My raised beds are made with concrete blocks, which gives me extra planting holes around the edges.

Over time, I have learnt two* lessons with these planting holes – firstly, that they’re not good for perennials because the compost volume decreases and it isn’t easy to fill it up, and so they sink. Secondly, they’re not good for anything which you can’t reach past (either because it’s too tall or because it attracts so many bees you fear being stung).

Welsh onions (Allium fistulosum) are wrong on all counts, so this morning I attempted to dig some of them up and relocate them. It was not easy – grabbing hold of the tops and pulling leaves you with a handful of oniony slime. Persevering leaves you with a handful of stalks. Digging the bulbs themselves up from the narrow holes was … time consuming.

Welsh Onions

I managed to salvage some to eat as spring onions, and others to plant out in a pot (although they were very manhandled so they may decide they don’t want to – there are other plants still in the raised beds if not).

Replanted welsh onions

This gave me four empty holes into which I added more compost and replanted 4 chard (bright lights) plants which had overwintered in a window box. Chard is not supposed to resent transplanting, but it has to be said that the best plants I ever had were direct sown into these planting holes and the roots when I pulled them out were huge. Chard plants are tall, and I’ve planted 4 together so I may have caused myself a problem reaching past them, but if they get in the way I can chop them down and feed the leaves to the chickens, which is the point anyway.

Bright lights chard

There was one plant left over, so I gave it to the chickens, wedging the roots in the door to the run so they had something to peck against and didn’t simply trample on it.

Bright lights chard is the one which grows in several colours (red, pink, yellow and white) and is often recommended for growing in flower borders. I read a comment somewhere that the yellow plants are never as vigorous, and from my experience that’s true. If you want good colour then you may be better simply going for ruby chard. That being said, it’s great to watch the seedlings growing as they come into their colours very early.

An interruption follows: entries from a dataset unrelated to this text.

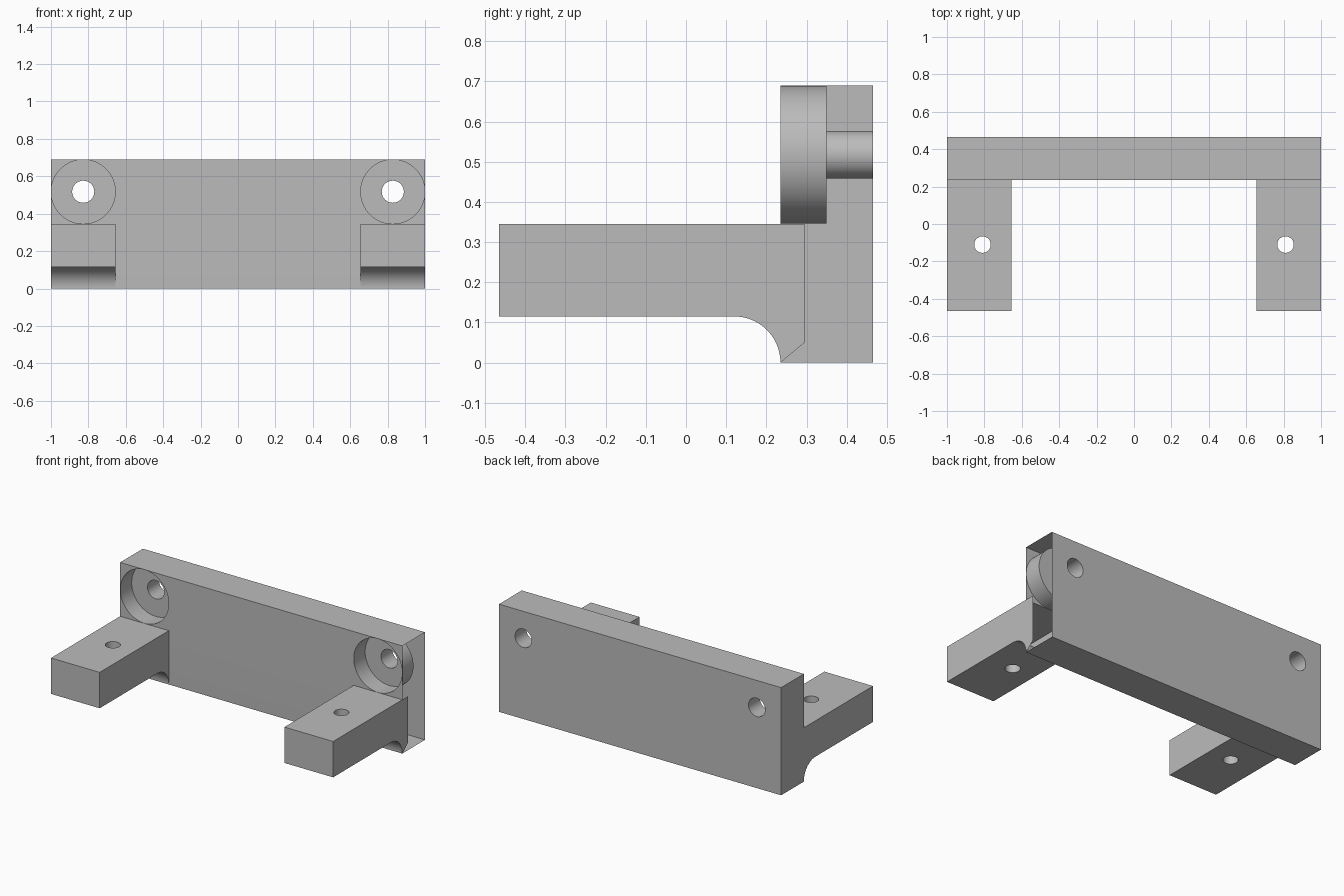
import bpy
import bmesh
from math import cos, sin, pi
from mathutils import Matrix, Vector

cube = bpy.data.objects.get("Cube")
if cube:
    bpy.data.objects.remove(cube, do_unlink=True)

grey = bpy.data.materials.new("plain grey")
grey.use_nodes = True
grey.diffuse_color = (0.5, 0.5, 0.5, 1)
grey.node_tree.nodes["Principled BSDF"].inputs["Base Color"].default_value = grey.diffuse_color

HALF, FRONT, BACK, TOP = 1.0, 0.235, 0.465, 0.69
ARM_IN, ARM_LOW, ARM_TOP = 0.655, 0.115, 0.345


def make_object(name, bm):
    bmesh.ops.recalc_face_normals(bm, faces=bm.faces)
    mesh = bpy.data.meshes.new(name)
    bm.to_mesh(mesh)
    bm.free()
    mesh.materials.append(grey)
    obj = bpy.data.objects.new(name, mesh)
    bpy.context.collection.objects.link(obj)
    return obj


def side_extrusion(name, profile, x0, x1):
    """Extrude a (y, z) profile along x."""
    bm = bmesh.new()
    face = bm.faces.new([bm.verts.new((x0, y, z)) for y, z in profile])
    new = bmesh.ops.extrude_face_region(bm, geom=[face])["geom"]
    verts = [v for v in new if isinstance(v, bmesh.types.BMVert)]
    bmesh.ops.translate(bm, verts=verts, vec=(x1 - x0, 0, 0))
    return make_object(name, bm)


def cylinder(name, radius, start, end):
    start, end = Vector(start), Vector(end)
    axis = end - start
    turn = axis.to_track_quat("Z", "Y").to_matrix().to_4x4()
    bm = bmesh.new()
    bmesh.ops.create_cone(bm, cap_ends=True, segments=64, radius1=radius, radius2=radius,
                          depth=axis.length,
                          matrix=Matrix.Translation((start + end) / 2) @ turn)
    obj = make_object(name, bm)
    obj.hide_render = True
    return obj


def combine(target, other, operation):
    mod = target.modifiers.new(operation.title(), "BOOLEAN")
    mod.operation, mod.solver, mod.object = operation, "EXACT", other
    bpy.context.view_layer.objects.active = target
    bpy.ops.object.modifier_apply(modifier=mod.name)
    bpy.data.objects.remove(other, do_unlink=True)


# Back plate
bracket = side_extrusion("mounting_bracket",
                         [(FRONT, 0), (BACK, 0), (BACK, TOP), (FRONT, TOP)], -HALF, HALF)

# Two arms, each with a quarter-round fillet below, running into the plate
arc = [(FRONT - ARM_LOW + ARM_LOW * sin(a), ARM_LOW * cos(a))
       for a in (i * pi / 40 for i in range(21))]
root = FRONT + 0.06
arm_profile = [(-BACK, ARM_TOP), (-BACK, ARM_LOW)] + arc + [(root, 0.05), (root, ARM_TOP)]
for side in (-1, 1):
    x0, x1 = sorted((side * ARM_IN, side * HALF))
    combine(bracket, side_extrusion("arm", arm_profile, x0, x1), "UNION")

# Counterbores, plate screw holes and arm pin holes
for side in (-1, 1):
    x, z = side * 0.8275, 0.5175
    combine(bracket, cylinder("counterbore", 0.1715, (x, 0.1, z), (x, 0.35, z)), "DIFFERENCE")
    combine(bracket, cylinder("screw_hole", 0.059, (x, 0.3, z), (x, 0.6, z)), "DIFFERENCE")
    x = side * 0.81
    combine(bracket, cylinder("pin_hole", 0.044, (x, -0.11, 0), (x, -0.11, 0.5)), "DIFFERENCE")

# Smooth the round surfaces, keep the edges sharp
bpy.ops.object.select_all(action="DESELECT")
bracket.select_set(True)
bpy.context.view_layer.objects.active = bracket
bpy.ops.object.shade_smooth_by_angle(angle=pi / 6)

And when I was digging them up this morning I noticed that the colour extends right down into the roots. Isn’t nature fun? :o)

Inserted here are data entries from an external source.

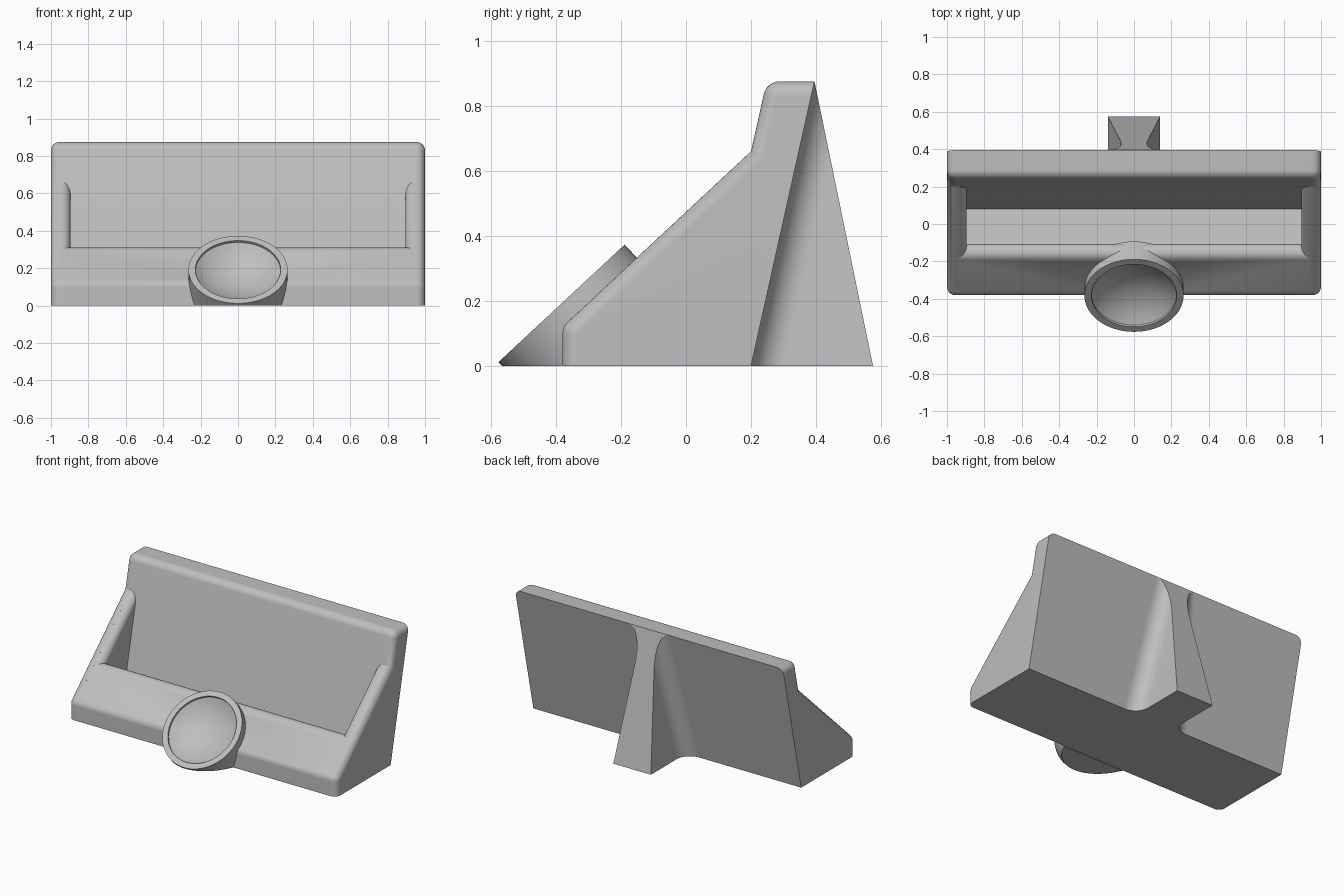
import bpy, bmesh, math
from mathutils import Vector, Matrix

cube = bpy.data.objects.get("Cube")
if cube:
    bpy.data.objects.remove(cube, do_unlink=True)

grey = bpy.data.materials.new("light_grey")
grey.use_nodes = True
grey.diffuse_color = (0.52, 0.52, 0.52, 1)
grey.node_tree.nodes["Principled BSDF"].inputs["Base Color"].default_value = grey.diffuse_color


def make(name, bm):
    bmesh.ops.recalc_face_normals(bm, faces=bm.faces)
    mesh = bpy.data.meshes.new(name)
    bm.to_mesh(mesh)
    bm.free()
    mesh.materials.append(grey)
    obj = bpy.data.objects.new(name, mesh)
    bpy.context.collection.objects.link(obj)
    return obj


def activate(obj):
    bpy.ops.object.select_all(action='DESELECT')
    obj.select_set(True)
    bpy.context.view_layer.objects.active = obj


def fillet(before, corner, after, r, steps=8):
    """Arc points that round a profile corner."""
    p = Vector(corner)
    a = (Vector(before) - p).normalized()
    b = (Vector(after) - p).normalized()
    half = a.angle(b) / 2
    centre = p + (a + b).normalized() * (r / math.sin(half))
    start = p + a * (r / math.tan(half)) - centre
    end = p + b * (r / math.tan(half)) - centre
    return [tuple(centre + start.lerp(end, i / steps).normalized() * r)
            for i in range(steps + 1)]


def prism(profile, x0, x1):
    """Extrude a (y, z) profile along x."""
    bm = bmesh.new()
    face = bm.faces.new([bm.verts.new((x0, y, z)) for y, z in profile])
    new = bmesh.ops.extrude_face_region(bm, geom=[face])["geom"]
    verts = [v for v in new if isinstance(v, bmesh.types.BMVert)]
    bmesh.ops.translate(bm, verts=verts, vec=(x1 - x0, 0, 0))
    return bm


def bevel(bm, edges, size):
    bmesh.ops.bevel(bm, geom=edges, offset=size, segments=8, profile=0.5,
                    affect='EDGES', clamp_overlap=False)


def lathe(profile):
    """Spin an (r, h) profile, then tilt it onto the sloping front."""
    bm = bmesh.new()
    verts = [bm.verts.new((r, 0, h)) for r, h in profile]
    edges = [bm.edges.new(pair) for pair in zip(verts, verts[1:])]
    bmesh.ops.spin(bm, geom=verts + edges, cent=(0, 0, 0), axis=(0, 0, 1),
                   angle=math.tau, steps=72, use_duplicate=False)
    bmesh.ops.remove_doubles(bm, verts=bm.verts, dist=0.0001)
    tilt = Matrix.Translation((0, -0.3825, 0.1925)) @ Matrix.Rotation(slope_angle, 4, 'X')
    bmesh.ops.transform(bm, matrix=tilt, verts=bm.verts)
    return bm


def dish(radius, edge_h, depth, steps=14):
    """Spherical bowl section from its centre to its edge."""
    sphere = (radius ** 2 + depth ** 2) / (2 * depth)
    top = math.asin(radius / sphere)
    return [(sphere * math.sin(top * i / steps),
             edge_h - depth + sphere * (1 - math.cos(top * i / steps)))
            for i in range(steps + 1)]


# Key points of the side profile
front_foot, front_top = (-0.38, 0), (-0.38, 0.12)
knee, brow = (0.2, 0.66), (0.248, 0.875)
back_top, back_foot = (0.395, 0.875), (0.2, 0)
slope_angle = math.atan2(knee[1] - front_top[1], knee[0] - front_top[0])
nose = fillet(front_foot, front_top, knee, 0.05)
crest = fillet(knee, brow, back_top, 0.05)
WALL, INNER, ROUND = 0.945, 0.895, 0.045

# Cradle: lip, slot and backrest in one section
lip = []
for i in range(17):
    a = math.radians(133 - 145.5 * i / 16)
    lip.append((-0.156 + 0.05 * math.cos(a), 0.26 + 0.05 * math.sin(a)))
slot = [(-0.126, 0.165), (0.08, 0.12)]
cradle = make("cradle", prism([front_foot] + nose + lip + slot + crest
                              + [back_top, back_foot], -WALL, WALL))

# Hollow the cradle under the cup
bowl = dish(0.235, -0.018, 0.085)
cutter = make("cup_cutter", lathe(bowl + [(0.235, 0.15), (0, 0.15)]))
cutter.hide_render = True
cut = cradle.modifiers.new("cup_hollow", 'BOOLEAN')
cut.operation, cut.solver, cut.object = 'DIFFERENCE', 'EXACT', cutter
activate(cradle)
bpy.ops.object.modifier_apply(modifier=cut.name)
bpy.data.objects.remove(cutter, do_unlink=True)
parts = [cradle]

# Side walls: rounded outer half and rounded inner half
for side, sign in (("left", 1), ("right", -1)):
    bm = prism([front_foot] + nose + [knee] + crest + [back_top, back_foot],
               sign * WALL, sign)
    rim = []
    for e in bm.edges:
        outer = all(abs(v.co.x) > 0.99 for v in e.verts)
        floor = all(v.co.z < 0.001 for v in e.verts)
        if outer and not floor and e.calc_length() < 0.85:
            rim.append(e)
    bevel(bm, rim, ROUND)
    parts.append(make(side + "_outer_wall", bm))

    bm = prism([(-0.34, 0.05), (-0.34, 0.157), (0.3, 0.753), (0.2, 0.05)],
               sign * WALL, sign * INNER)
    top = [e for e in bm.edges
           if all(abs(v.co.x) < 0.9 and v.co.z > 0.1 for v in e.verts)]
    bevel(bm, top, ROUND)
    parts.append(make(side + "_inner_wall", bm))

# Round cup with a shallow bowl, trimmed flat at the floor
bm = lathe(dish(0.228, -0.014, 0.08) + [(0.228, 0), (0.265, 0), (0.265, -0.14), (0, -0.14)])
cutting = bmesh.ops.bisect_plane(bm, geom=bm.verts[:] + bm.edges[:] + bm.faces[:],
                                 plane_co=(0, 0, 0), plane_no=(0, 0, -1), clear_outer=True)
rim = [g for g in cutting["geom_cut"] if isinstance(g, bmesh.types.BMEdge)]
bmesh.ops.holes_fill(bm, edges=rim, sides=0)
parts.append(make("cup", bm))

# Rear strut: tapered leg blended into the sloping back
bm = bmesh.new()
LEVELS, ARC, R = 40, 10, 0.1
rings = []
for i in range(LEVELS + 1):
    t = 0.998 * i / LEVELS
    back, depth, width = 0.2 + 0.195 * t, 0.375 * (1 - t), 0.14 - 0.093 * t
    sweep = math.acos(max(0, 1 - depth / R))
    half = [(width + R, back - 0.01)]
    for k in range(ARC + 1):
        a = sweep * k / ARC
        half.append((width + R - R * math.sin(a), back + R - R * math.cos(a)))
    half.append((half[-1][0], back + depth))
    outline = half + [(-x, y) for x, y in reversed(half)]
    rings.append([bm.verts.new((x, y, 0.875 * t)) for x, y in outline])
for low, high in zip(rings, rings[1:]):
    for k in range(len(low)):
        n = (k + 1) % len(low)
        bm.faces.new((low[k], low[n], high[n], high[k]))
bm.faces.new(rings[0])
bm.faces.new(rings[-1])
bmesh.ops.remove_doubles(bm, verts=bm.verts, dist=0.00005)
parts.append(make("rear_strut", bm))

for part in parts:
    activate(part)
    bpy.ops.object.shade_smooth_by_angle(angle=math.radians(30))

*Actually it’s three lessons – I’ve already discussed the problem with things which are way too vigorous.